BEGIN GIVEN INFORMATION

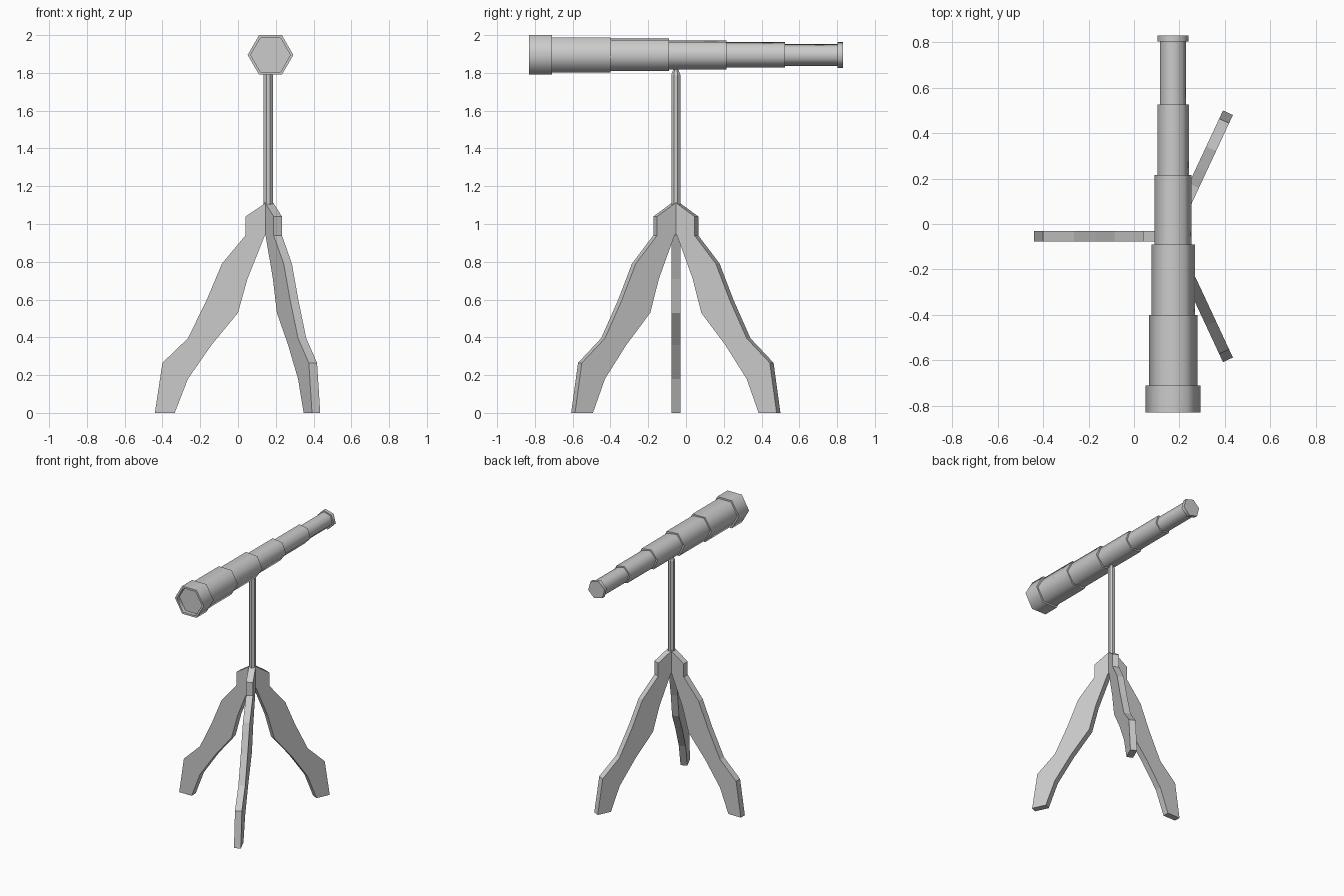
import bpy, bmesh
from math import sin, cos, radians, pi
from mathutils import Matrix, Vector

if "Cube" in bpy.data.objects:
    bpy.data.objects.remove(bpy.data.objects["Cube"])


def finish(bm, name):
    bmesh.ops.recalc_face_normals(bm, faces=bm.faces)
    me = bpy.data.meshes.new(name)
    bm.to_mesh(me)
    bm.free()
    ob = bpy.data.objects.new(name, me)
    bpy.context.collection.objects.link(ob)
    return ob


def loft(name, rings, sides, matrix, twist=0.0, smooth=True):
    """Stack of regular polygons (height, radius), capped at both ends."""
    bm = bmesh.new()
    loops = []
    for h, r in rings:
        loops.append([bm.verts.new(matrix @ Vector((r * cos(twist + 2 * pi * i / sides),
                                                    r * sin(twist + 2 * pi * i / sides), h)))
                      for i in range(sides)])
    for a, b in zip(loops, loops[1:]):
        for i in range(sides):
            j = (i + 1) % sides
            bm.faces.new((a[i], a[j], b[j], b[i]))
    bm.faces.new(loops[0])
    bm.faces.new(loops[-1])
    ob = finish(bm, name)
    if smooth:
        bpy.ops.object.select_all(action='DESELECT')
        ob.select_set(True)
        bpy.context.view_layer.objects.active = ob
        bpy.ops.object.shade_smooth_by_angle(angle=radians(65))
    return ob


# Telescope tube frame: local x -> x, local y -> z, local z -> y
tube = Matrix(((1, 0, 0, 0.172), (0, 0, 1, 0), (0, 1, 0, 1.895), (0, 0, 0, 1)))

# Front hood with a recessed lens
loft("lens_hood", [(-0.80, 0.105), (-0.83, 0.105), (-0.83, 0.121), (-0.71, 0.121)], 6, tube)

# Telescoping tube sections, each slightly turned against the last
sections = [(-0.72, -0.40, 0.107, 0), (-0.41, -0.09, 0.096, -4), (-0.10, 0.215, 0.083, -8),
            (0.205, 0.525, 0.071, -12), (0.515, 0.81, 0.060, -15)]
for n, (y0, y1, r, turn) in enumerate(sections, 1):
    loft(f"tube_section_{n}", [(y0, r), (y1, r)], 6, tube, radians(turn))

# Eyepiece ring
loft("eyepiece", [(0.803, 0.071), (0.83, 0.071)], 6, tube, radians(-15))

# Centre post
post = Matrix.Translation((0.16, -0.054, 0))
loft("post", [(0.97, 0.026), (1.79, 0.026), (1.825, 0.012)], 8, post, pi / 8, smooth=False)

# Three plank legs: (distance from post, height)
profile = [(0.0, 1.12), (0.12, 1.04), (0.12, 0.94), (0.245, 0.79), (0.325, 0.60),
           (0.425, 0.395), (0.56, 0.265), (0.60, 0), (0.495, 0), (0.425, 0.18),
           (0.30, 0.36), (0.16, 0.53), (0.11, 0.71), (0.018, 0.94), (0.0, 0.96)]
for name, angle in (("left_leg", 180), ("back_leg", 65), ("front_leg", -65)):
    bm = bmesh.new()
    face = bm.faces.new([bm.verts.new((d, -0.024, z)) for d, z in profile])
    ext = bmesh.ops.extrude_face_region(bm, geom=[face])
    bmesh.ops.translate(bm, vec=(0, 0.048, 0),
                        verts=[v for v in ext["geom"] if isinstance(v, bmesh.types.BMVert)])
    bm.transform(post @ Matrix.Rotation(radians(angle), 4, 'Z'))
    finish(bm, name)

END GIVEN INFORMATION

**EXERCISE INSTRUCTIONS:**
Word for word, output the whole listing, but not its pictures.

**WRITTEN ANSWER:**
import bpy, bmesh
from math import sin, cos, radians, pi
from mathutils import Matrix, Vector

if "Cube" in bpy.data.objects:
    bpy.data.objects.remove(bpy.data.objects["Cube"])


def finish(bm, name):
    bmesh.ops.recalc_face_normals(bm, faces=bm.faces)
    me = bpy.data.meshes.new(name)
    bm.to_mesh(me)
    bm.free()
    ob = bpy.data.objects.new(name, me)
    bpy.context.collection.objects.link(ob)
    return ob


def loft(name, rings, sides, matrix, twist=0.0, smooth=True):
    """Stack of regular polygons (height, radius), capped at both ends."""
    bm = bmesh.new()
    loops = []
    for h, r in rings:
        loops.append([bm.verts.new(matrix @ Vector((r * cos(twist + 2 * pi * i / sides),
                                                    r * sin(twist + 2 * pi * i / sides), h)))
                      for i in range(sides)])
    for a, b in zip(loops, loops[1:]):
        for i in range(sides):
            j = (i + 1) % sides
            bm.faces.new((a[i], a[j], b[j], b[i]))
    bm.faces.new(loops[0])
    bm.faces.new(loops[-1])
    ob = finish(bm, name)
    if smooth:
        bpy.ops.object.select_all(action='DESELECT')
        ob.select_set(True)
        bpy.context.view_layer.objects.active = ob
        bpy.ops.object.shade_smooth_by_angle(angle=radians(65))
    return ob


# Telescope tube frame: local x -> x, local y -> z, local z -> y
tube = Matrix(((1, 0, 0, 0.172), (0, 0, 1, 0), (0, 1, 0, 1.895), (0, 0, 0, 1)))

# Front hood with a recessed lens
loft("lens_hood", [(-0.80, 0.105), (-0.83, 0.105), (-0.83, 0.121), (-0.71, 0.121)], 6, tube)

# Telescoping tube sections, each slightly turned against the last
sections = [(-0.72, -0.40, 0.107, 0), (-0.41, -0.09, 0.096, -4), (-0.10, 0.215, 0.083, -8),
            (0.205, 0.525, 0.071, -12), (0.515, 0.81, 0.060, -15)]
for n, (y0, y1, r, turn) in enumerate(sections, 1):
    loft(f"tube_section_{n}", [(y0, r), (y1, r)], 6, tube, radians(turn))

# Eyepiece ring
loft("eyepiece", [(0.803, 0.071), (0.83, 0.071)], 6, tube, radians(-15))

# Centre post
post = Matrix.Translation((0.16, -0.054, 0))
loft("post", [(0.97, 0.026), (1.79, 0.026), (1.825, 0.012)], 8, post, pi / 8, smooth=False)

# Three plank legs: (distance from post, height)
profile = [(0.0, 1.12), (0.12, 1.04), (0.12, 0.94), (0.245, 0.79), (0.325, 0.60),
           (0.425, 0.395), (0.56, 0.265), (0.60, 0), (0.495, 0), (0.425, 0.18),
           (0.30, 0.36), (0.16, 0.53), (0.11, 0.71), (0.018, 0.94), (0.0, 0.96)]
for name, angle in (("left_leg", 180), ("back_leg", 65), ("front_leg", -65)):
    bm = bmesh.new()
    face = bm.faces.new([bm.verts.new((d, -0.024, z)) for d, z in profile])
    ext = bmesh.ops.extrude_face_region(bm, geom=[face])
    bmesh.ops.translate(bm, vec=(0, 0.048, 0),
                        verts=[v for v in ext["geom"] if isinstance(v, bmesh.types.BMVert)])
    bm.transform(post @ Matrix.Rotation(radians(angle), 4, 'Z'))
    finish(bm, name)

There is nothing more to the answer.